AIM OF THE EXERCISE
Using the listing below, keep only the lines with the word "cube" and copy them.

INFORMATION SHOWN
——————————

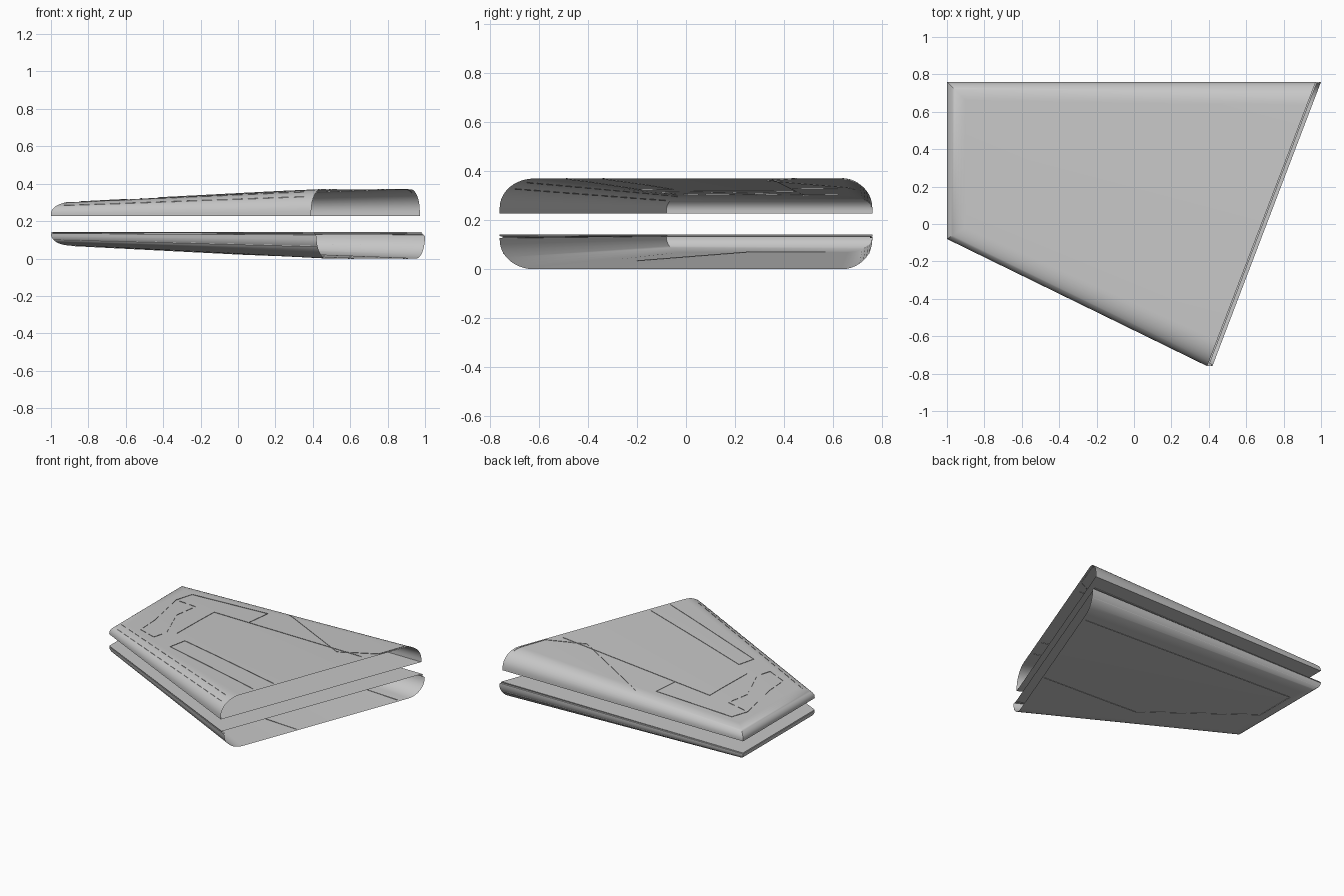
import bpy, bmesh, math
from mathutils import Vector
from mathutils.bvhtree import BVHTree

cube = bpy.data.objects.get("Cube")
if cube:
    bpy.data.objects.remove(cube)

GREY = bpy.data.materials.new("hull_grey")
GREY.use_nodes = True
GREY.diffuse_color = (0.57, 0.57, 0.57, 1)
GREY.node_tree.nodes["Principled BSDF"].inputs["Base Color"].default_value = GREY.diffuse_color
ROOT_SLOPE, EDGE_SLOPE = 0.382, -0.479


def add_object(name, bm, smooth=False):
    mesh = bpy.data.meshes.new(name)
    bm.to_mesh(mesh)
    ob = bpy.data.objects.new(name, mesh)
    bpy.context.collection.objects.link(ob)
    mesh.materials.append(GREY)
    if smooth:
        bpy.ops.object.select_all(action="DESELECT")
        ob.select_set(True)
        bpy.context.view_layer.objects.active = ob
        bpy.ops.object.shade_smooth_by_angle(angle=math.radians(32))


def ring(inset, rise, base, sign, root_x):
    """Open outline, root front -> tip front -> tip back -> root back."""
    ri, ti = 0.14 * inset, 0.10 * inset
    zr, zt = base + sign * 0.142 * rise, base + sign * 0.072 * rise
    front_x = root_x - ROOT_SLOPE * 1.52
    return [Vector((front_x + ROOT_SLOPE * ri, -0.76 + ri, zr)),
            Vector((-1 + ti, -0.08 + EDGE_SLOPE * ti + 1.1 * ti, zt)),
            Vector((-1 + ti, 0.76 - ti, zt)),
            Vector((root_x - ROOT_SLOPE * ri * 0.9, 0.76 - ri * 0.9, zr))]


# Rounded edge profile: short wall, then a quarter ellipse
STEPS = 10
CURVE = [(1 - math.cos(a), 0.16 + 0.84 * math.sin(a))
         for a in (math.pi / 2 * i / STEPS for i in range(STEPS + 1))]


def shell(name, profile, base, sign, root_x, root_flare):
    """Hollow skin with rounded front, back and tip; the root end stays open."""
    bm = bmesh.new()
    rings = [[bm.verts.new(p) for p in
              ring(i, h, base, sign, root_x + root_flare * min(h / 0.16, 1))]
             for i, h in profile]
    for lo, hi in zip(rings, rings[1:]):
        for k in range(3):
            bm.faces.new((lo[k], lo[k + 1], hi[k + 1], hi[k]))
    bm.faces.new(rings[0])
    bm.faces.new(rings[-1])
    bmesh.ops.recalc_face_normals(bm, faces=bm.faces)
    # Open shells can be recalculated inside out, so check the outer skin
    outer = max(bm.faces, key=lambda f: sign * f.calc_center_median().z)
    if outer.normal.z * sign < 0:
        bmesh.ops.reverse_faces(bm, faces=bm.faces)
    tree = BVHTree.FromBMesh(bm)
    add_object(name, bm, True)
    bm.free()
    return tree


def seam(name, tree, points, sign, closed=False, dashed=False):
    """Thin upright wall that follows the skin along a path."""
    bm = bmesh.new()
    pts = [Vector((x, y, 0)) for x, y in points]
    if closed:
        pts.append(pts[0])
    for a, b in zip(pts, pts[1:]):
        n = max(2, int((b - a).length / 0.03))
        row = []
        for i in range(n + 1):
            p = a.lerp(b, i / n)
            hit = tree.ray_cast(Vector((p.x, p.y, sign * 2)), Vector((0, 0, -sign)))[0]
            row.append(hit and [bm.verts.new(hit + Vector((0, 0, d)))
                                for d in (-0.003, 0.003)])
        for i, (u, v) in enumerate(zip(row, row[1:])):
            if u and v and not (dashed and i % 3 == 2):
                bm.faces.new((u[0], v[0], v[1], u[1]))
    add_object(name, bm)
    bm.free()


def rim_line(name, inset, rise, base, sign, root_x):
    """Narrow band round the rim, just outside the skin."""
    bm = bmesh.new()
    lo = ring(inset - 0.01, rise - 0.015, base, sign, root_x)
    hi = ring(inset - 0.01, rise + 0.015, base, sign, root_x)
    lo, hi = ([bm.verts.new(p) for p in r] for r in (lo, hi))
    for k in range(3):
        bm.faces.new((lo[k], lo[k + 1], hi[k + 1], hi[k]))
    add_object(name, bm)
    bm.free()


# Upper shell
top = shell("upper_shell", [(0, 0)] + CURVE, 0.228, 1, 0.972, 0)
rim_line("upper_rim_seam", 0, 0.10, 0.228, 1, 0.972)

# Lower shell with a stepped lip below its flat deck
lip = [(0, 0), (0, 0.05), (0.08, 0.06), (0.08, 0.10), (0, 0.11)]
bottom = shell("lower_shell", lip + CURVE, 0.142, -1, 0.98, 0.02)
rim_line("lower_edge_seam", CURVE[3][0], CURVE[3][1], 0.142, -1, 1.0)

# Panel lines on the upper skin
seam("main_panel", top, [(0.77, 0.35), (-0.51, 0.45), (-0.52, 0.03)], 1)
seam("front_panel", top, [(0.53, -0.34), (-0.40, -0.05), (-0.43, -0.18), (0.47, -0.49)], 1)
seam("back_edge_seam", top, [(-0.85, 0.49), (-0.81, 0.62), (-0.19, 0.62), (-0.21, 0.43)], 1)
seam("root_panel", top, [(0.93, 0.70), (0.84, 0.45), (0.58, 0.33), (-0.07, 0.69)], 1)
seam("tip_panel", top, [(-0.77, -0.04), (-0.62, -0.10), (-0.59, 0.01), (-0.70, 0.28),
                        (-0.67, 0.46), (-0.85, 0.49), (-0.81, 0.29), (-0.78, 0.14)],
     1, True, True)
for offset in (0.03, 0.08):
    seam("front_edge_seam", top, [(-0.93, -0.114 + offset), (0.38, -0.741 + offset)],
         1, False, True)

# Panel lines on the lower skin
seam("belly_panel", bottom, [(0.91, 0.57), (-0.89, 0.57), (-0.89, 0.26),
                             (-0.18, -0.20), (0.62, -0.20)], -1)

——————————

ANSWER BOX
cube = bpy.data.objects.get("Cube")
if cube:
    bpy.data.objects.remove(cube)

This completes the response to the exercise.